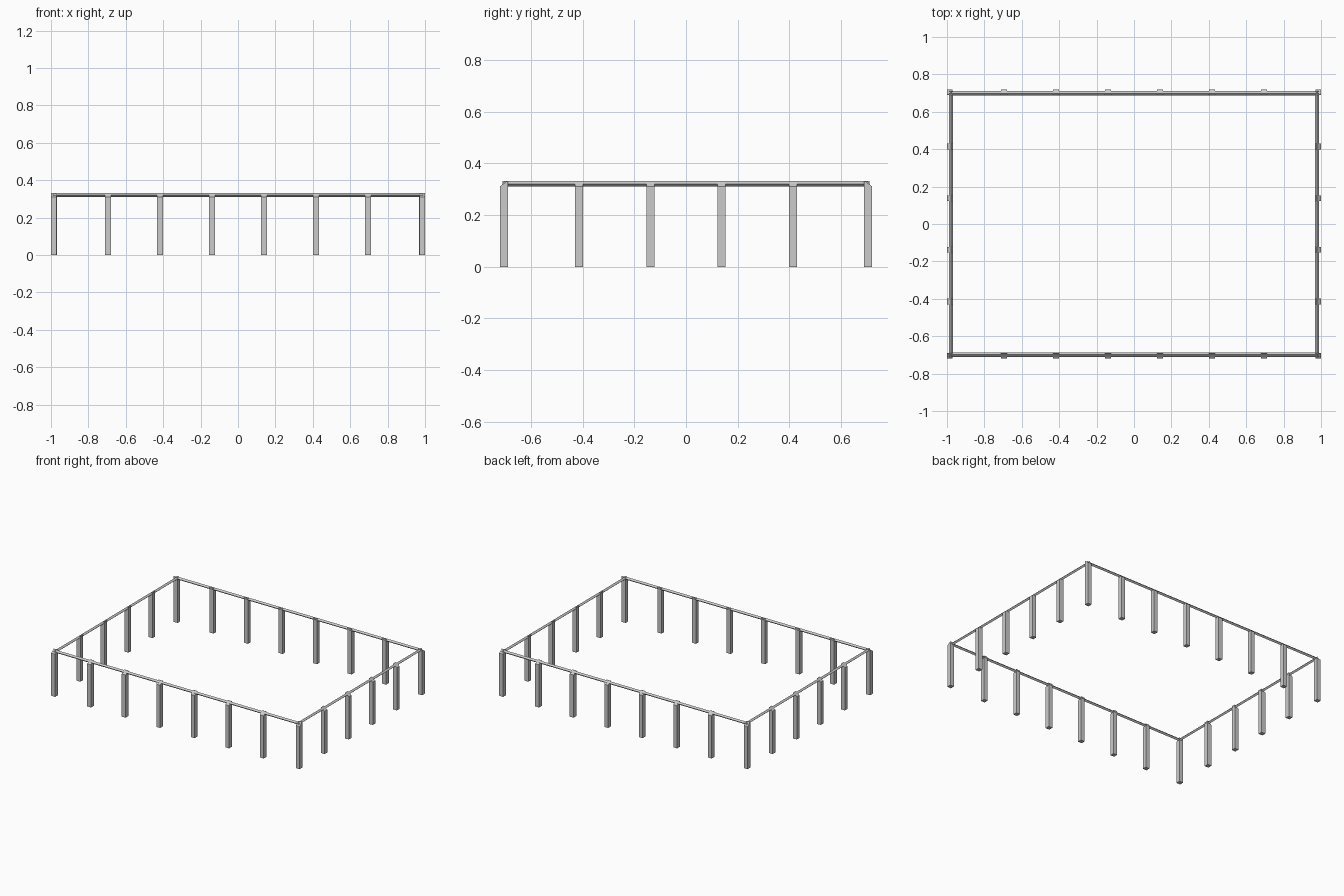
import bpy
from math import pi
from mathutils import Matrix, Vector

if "Cube" in bpy.data.objects:
    bpy.data.objects.remove(bpy.data.objects["Cube"])

X, Y = 1.0, 0.72            # outer half sizes
W, H, SHOULDER = 0.031, 0.332, 0.311


def extrude(name, profile, length, centre, angle):
    """Profile points are (distance in from outer face, z); run along the fence side."""
    n = len(profile)
    verts = [(s * length / 2, d, z) for s in (-1, 1) for d, z in profile]
    faces = [tuple(range(n))[::-1], tuple(range(n, 2 * n))]
    faces += [(i, (i + 1) % n, n + (i + 1) % n, n + i) for i in range(n)]
    me = bpy.data.meshes.new(name)
    m = Matrix.Translation(Vector(centre)) @ Matrix.Rotation(angle, 4, 'Z')
    me.from_pydata([m @ Vector(v) for v in verts], [], faces)
    ob = bpy.data.objects.new(name, me)
    bpy.context.collection.objects.link(ob)
    import bmesh
    bm = bmesh.new()
    bm.from_mesh(me)
    bmesh.ops.recalc_face_normals(bm, faces=bm.faces)
    bm.to_mesh(me)
    bm.free()


# post with weathered top, and the diamond rail let into it
post = [(0, 0), (W, 0), (W, H), (W - 0.003, H), (0, SHOULDER)]
rail = [(0.010, 0.321), (0.021, 0.311), (0.032, 0.321), (0.021, 0.332)]

# long sides
for side, y, a in (("front", -Y, 0), ("back", Y, pi)):
    for x in (-0.985, -0.695, -0.417, -0.139, 0.139, 0.417, 0.695, 0.985):
        extrude(side + "_post", post, W, (x, y, 0), a)
    extrude(side + "_rail", rail, 2 * X - 0.02, (0, y, 0), a)

# short sides
for side, x, a in (("right", X, pi / 2), ("left", -X, -pi / 2)):
    for y in (-0.415, -0.138, 0.138, 0.415):
        extrude(side + "_post", post, W, (x, y, 0), a)
    extrude(side + "_rail", rail, 2 * Y - 0.02, (x, 0, 0), a)
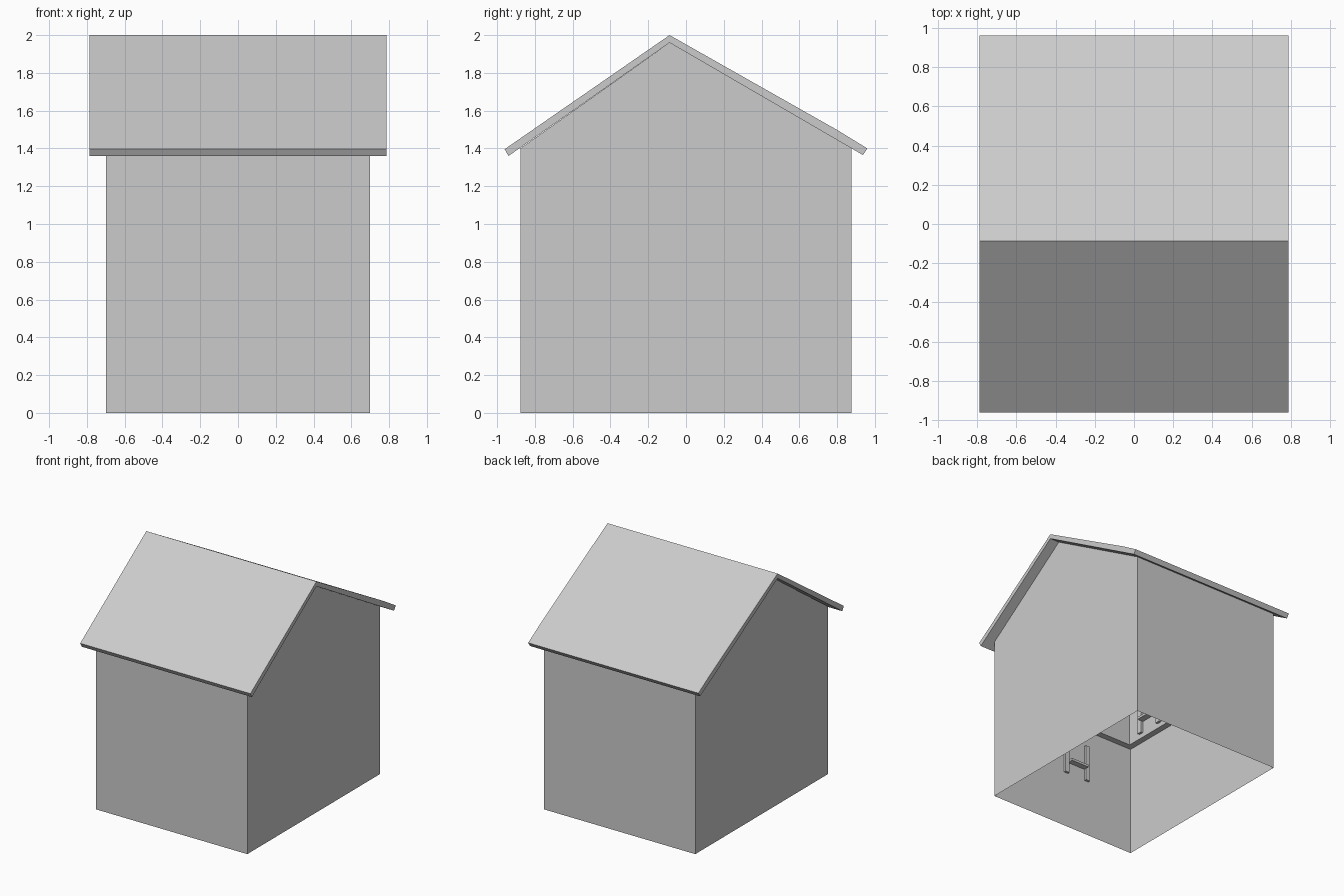
import bpy

if "Cube" in bpy.data.objects:
    bpy.data.objects.remove(bpy.data.objects["Cube"])

grey = bpy.data.materials.new("plain grey")
grey.diffuse_color = (0.6, 0.6, 0.6, 1)
grey.use_nodes = True
grey.node_tree.nodes["Principled BSDF"].inputs["Base Color"].default_value = grey.diffuse_color


def make(name, verts, faces):
    mesh = bpy.data.meshes.new(name)
    mesh.from_pydata(verts, [], faces)
    mesh.materials.append(grey)
    obj = bpy.data.objects.new(name, mesh)
    bpy.context.collection.objects.link(obj)
    return obj


def extrude_x(name, profile, half, skip=(), caps=True):
    """Sweep a (y, z) outline along x; skip lists the open sides."""
    n = len(profile)
    verts = [(x, y, z) for x in (-half, half) for y, z in profile]
    faces = [(i, (i + 1) % n, (i + 1) % n + n, i + n)
             for i in range(n) if i not in skip]
    if caps:
        faces += [tuple(range(n))[::-1], tuple(range(n, 2 * n))]
    return make(name, verts, faces)


def box(name, lo, hi):
    return extrude_box(name, lo, hi)


def extrude_box(name, lo, hi):
    verts = [(x, y, z) for x in (lo[0], hi[0]) for y in (lo[1], hi[1])
             for z in (lo[2], hi[2])]
    return make(name, verts, [(0, 1, 3, 2), (4, 6, 7, 5), (0, 4, 5, 1),
                              (2, 3, 7, 6), (0, 2, 6, 4), (1, 5, 7, 3)])


# Thin outer walls with gables, open underneath
W, D, RIDGE = 0.70, 0.877, -0.087
extrude_x("walls", [(-D, 0), (D, 0), (D, 1.40), (RIDGE, 1.96), (-D, 1.40)],
          W, skip=(0, 2, 3))

# Bent roof slab with square-cut eaves
extrude_x("roof", [(-0.94, 1.36), (RIDGE, 1.96), (0.937, 1.365),
                   (0.96, 1.40), (0.80, 1.498), (RIDGE, 2.0), (-0.96, 1.396)], 0.787)

# Inner lining that thickens the upper half of the walls
T, Z0, Z1 = 0.055, 0.94, 1.38
w, d, e = W - 0.003, D - 0.003, T
for s, side in ((-1, "front"), (1, "back")):
    y0, y1 = sorted((s * d, s * (D - e)))
    box(side + "_lining", (-w, y0, Z0), (w, y1, Z1))
for s, side in ((-1, "left"), (1, "right")):
    x0, x1 = sorted((s * w, s * (W - e)))
    box(side + "_lining", (x0, -D + e, Z0), (x1, D - e, Z1))

# Small inside frames: two uprights and a crossbar each
for x in (-0.24, -0.03):
    box("front_frame_post", (x - 0.02, -0.87, 0.48), (x + 0.02, -0.85, 0.79))
box("front_frame_bar", (-0.22, -0.87, 0.58), (-0.05, -0.82, 0.60))
for y in (-0.68, -0.46):
    box("left_frame_post", (-0.65, y - 0.02, 0.98), (-0.625, y + 0.02, 1.28))
box("left_frame_bar", (-0.65, -0.66, 1.08), (-0.59, -0.48, 1.10))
※ ※ ※
* **Your goal**: Go back to the listing above and write out the lines starting at the one with "0.02, (x, 0, 0), a)" and ending at the one with "return extrude_box(name, lo, hi)", inclusive, exactly and without pictures.

* **Answer box**:
    extrude(side + "_rail", rail, 2 * Y - 0.02, (x, 0, 0), a)
import bpy

if "Cube" in bpy.data.objects:
    bpy.data.objects.remove(bpy.data.objects["Cube"])

grey = bpy.data.materials.new("plain grey")
grey.diffuse_color = (0.6, 0.6, 0.6, 1)
grey.use_nodes = True
grey.node_tree.nodes["Principled BSDF"].inputs["Base Color"].default_value = grey.diffuse_color


def make(name, verts, faces):
    mesh = bpy.data.meshes.new(name)
    mesh.from_pydata(verts, [], faces)
    mesh.materials.append(grey)
    obj = bpy.data.objects.new(name, mesh)
    bpy.context.collection.objects.link(obj)
    return obj


def extrude_x(name, profile, half, skip=(), caps=True):
    """Sweep a (y, z) outline along x; skip lists the open sides."""
    n = len(profile)
    verts = [(x, y, z) for x in (-half, half) for y, z in profile]
    faces = [(i, (i + 1) % n, (i + 1) % n + n, i + n)
             for i in range(n) if i not in skip]
    if caps:
        faces += [tuple(range(n))[::-1], tuple(range(n, 2 * n))]
    return make(name, verts, faces)


def box(name, lo, hi):
    return extrude_box(name, lo, hi)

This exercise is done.